Competition: First Division.
Referee: Mr G. Hill (
He went into the game
having scored eight goals in fourteen appearances and one sportswriter was
moved to state “We have now seen Clarke on wet, dry and even frozen grounds.
The class player’s command of his balance and of conditions is very evident in
this lanky young star”. His front-running partnership with Mick Jones was still
in its infancy at this stage but Clarke had to play this game without his
striking partner in this game. Jones had gone down with flu overnight, and
although the ‘derby’ clash was tough and uncompromising Clarke’s skills shone
United put everything into
conquering the muddy conditions and they had two ‘goals’ disallowed in a
goalless first half. Clarke managed to put Billy Bremner
away through a gap in the Wednesday defence in the
six-yard box and although the little Scot fired past goalkeeper Peter Springett, the referee adjudged him offside. United
suffered a similar disappointment not long afterwards when Terry Cooper headed
home a centre from Bremner, only for the latter to be
judged to have stepped over the by-line before he crossed the ball.
United had to wait until
just after the hour mark to open the scoring. Peter Lorimer
unleashed a ferocious shot from twenty yards but Springett
could only beat it down sideways. Clarke, as always, was on the spot and turned
the ball into the net from an angle with admirable coolness. Johnny Giles
missed a fine chance of adding to the United’s score
after Clarke had set him up but the match was settled not long afterwards when
Paul Madeley’s pass across the goal was adroitly
turned in first time by Clarke eight minutes from the final whistle.
and Terry Cooper did sufficient in this beefy ‘derby’ clash to underline again
that they were arguably the best club pair of
full-backs in the League but it was Norman Hunter who took the honour of best all round player on this occasion.
Wednesday, who in the
previous season had pulled off a shock 3-1 FA Cup replay win over United, had
gone into this game with only one win to their credit in twelve away encounters
and with a goal scoring record of only nine on their travels. On a day so near
to Christmas, when attendances at soccer matches traditionally drop, an
attendance of 31,104 at
Centre-Forward Paul Madeley in a heading

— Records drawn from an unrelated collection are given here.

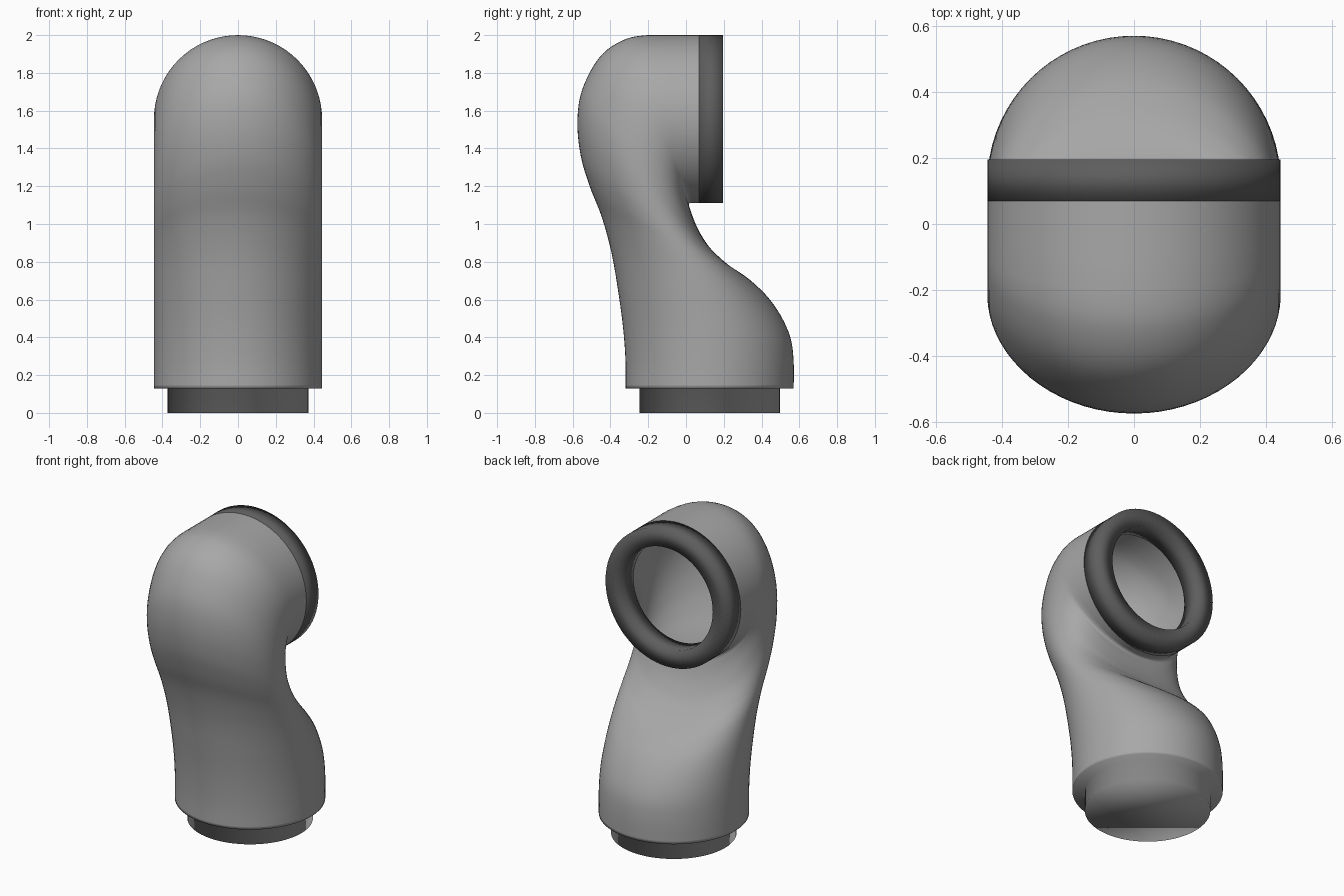
import bpy, bmesh, math
from mathutils import Vector

if "Cube" in bpy.data.objects:
    bpy.data.objects.remove(bpy.data.objects["Cube"])

SEG = 72
R = 0.445

def material(name, grey):
    m = bpy.data.materials.new(name)
    m.diffuse_color = (grey, grey, grey, 1)
    m.use_nodes = True
    m.node_tree.nodes["Principled BSDF"].inputs["Base Color"].default_value = m.diffuse_color
    return m

def loft(name, rings, mat, cap_start=False, closed=False):
    """Skin a list of point rings into one smooth mesh object."""
    bm = bmesh.new()
    loops = [[bm.verts.new(p) for p in ring] for ring in rings]
    pairs = list(zip(loops, loops[1:]))
    if closed:
        pairs.append((loops[-1], loops[0]))
    for a, b in pairs:
        for i in range(SEG):
            j = (i + 1) % SEG
            bm.faces.new((a[i], a[j], b[j], b[i]))
    if cap_start:
        bm.faces.new(loops[0][::-1])
    bmesh.ops.recalc_face_normals(bm, faces=bm.faces)
    me = bpy.data.meshes.new(name)
    bm.to_mesh(me)
    bm.free()
    me.materials.append(mat)
    for p in me.polygons:
        p.use_smooth = True
    ob = bpy.data.objects.new(name, me)
    bpy.context.collection.objects.link(ob)
    return ob

def ring(front, back, rx):
    """Ellipse spanning a front and a back (y, z) point, half-width rx."""
    f, b = Vector((0, *front)), Vector((0, *back))
    c, h = (f + b) / 2, (b - f) / 2
    return [c + h * math.sin(t) + Vector((rx * math.cos(t), 0, 0))
            for t in (2 * math.pi * i / SEG for i in range(SEG))]

# Side outline: front y, z and back y, z of each section
sections = [Vector(s) for s in (
    (-.32, .13, .57, .13), (-.32, .27, .57, .27), (-.333, .45, .555, .39),
    (-.36, .65, .51, .50), (-.395, .85, .44, .605), (-.447, 1.04, .355, .69),
    (-.51, 1.2, .29, .74), (-.557, 1.36, .235, .775), (-.575, 1.54, .17, .83),
    (-.55, 1.71, .118, .885), (-.46, 1.88, .065, .97), (-.34, 1.97, .03, 1.055),
    (-.20, 2.0, .018, 1.11), (.07, 2.0, .07, 1.11))]

def smooth_path(pts, steps):
    """Catmull-Rom interpolation, with a straight final span."""
    out = []
    for i in range(len(pts) - 2):
        p0, p1, p2, p3 = pts[max(i - 1, 0)], pts[i], pts[i + 1], pts[i + 2]
        for k in range(steps):
            t = k / steps
            out.append(0.5 * (2 * p1 + (p2 - p0) * t
                       + (2 * p0 - 5 * p1 + 4 * p2 - p3) * t * t
                       + (3 * p1 - p0 - 3 * p2 + p3) * t ** 3))
    return out + [pts[-2].lerp(pts[-1], k / 3) for k in range(4)]

# Bent hollow body with the narrower plug below it
plug = [ring((-.247, z), (.497, z), .372) for z in (0, .13)]
loft("bent_pipe_body",
     plug + [ring(s[:2], s[2:], R) for s in smooth_path(sections, 5)],
     material("mid_grey", 0.39), cap_start=True)

# Thick dark collar around the rear opening, softly shaded
loft("opening_collar",
     [ring((y, 1.555 + r), (y, 1.555 - r), r)
      for r, y in ((R, .07), (R, .195), (.33, .195), (.33, .07))],
     material("dark_grey", 0.11), closed=True)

with Colin Prophett
Leeds United 1969-70:
Back Row: Norman Hunter, Peter Lorimer, Mike O’Grady, Eddie Gray, Allan Clarke, David
Harvey, Gary Sprake, Mick Jones,
Paul Madeley, Rod Belfitt.
Front Row: Terry Hibbitt,
Mick Bates, Paul Reaney, Johnny Giles, Billy Bremner, Albert Johanesson.
Allan Clarke scored both goals. Bremner was always involved, but Norman Hunter excelled.
Paul Reaney and Terry
Cooper showed they were the League’s best full-backs
Peter Springett Wilf Smith
Colin Prophett Vic
John Pugh Jack Witham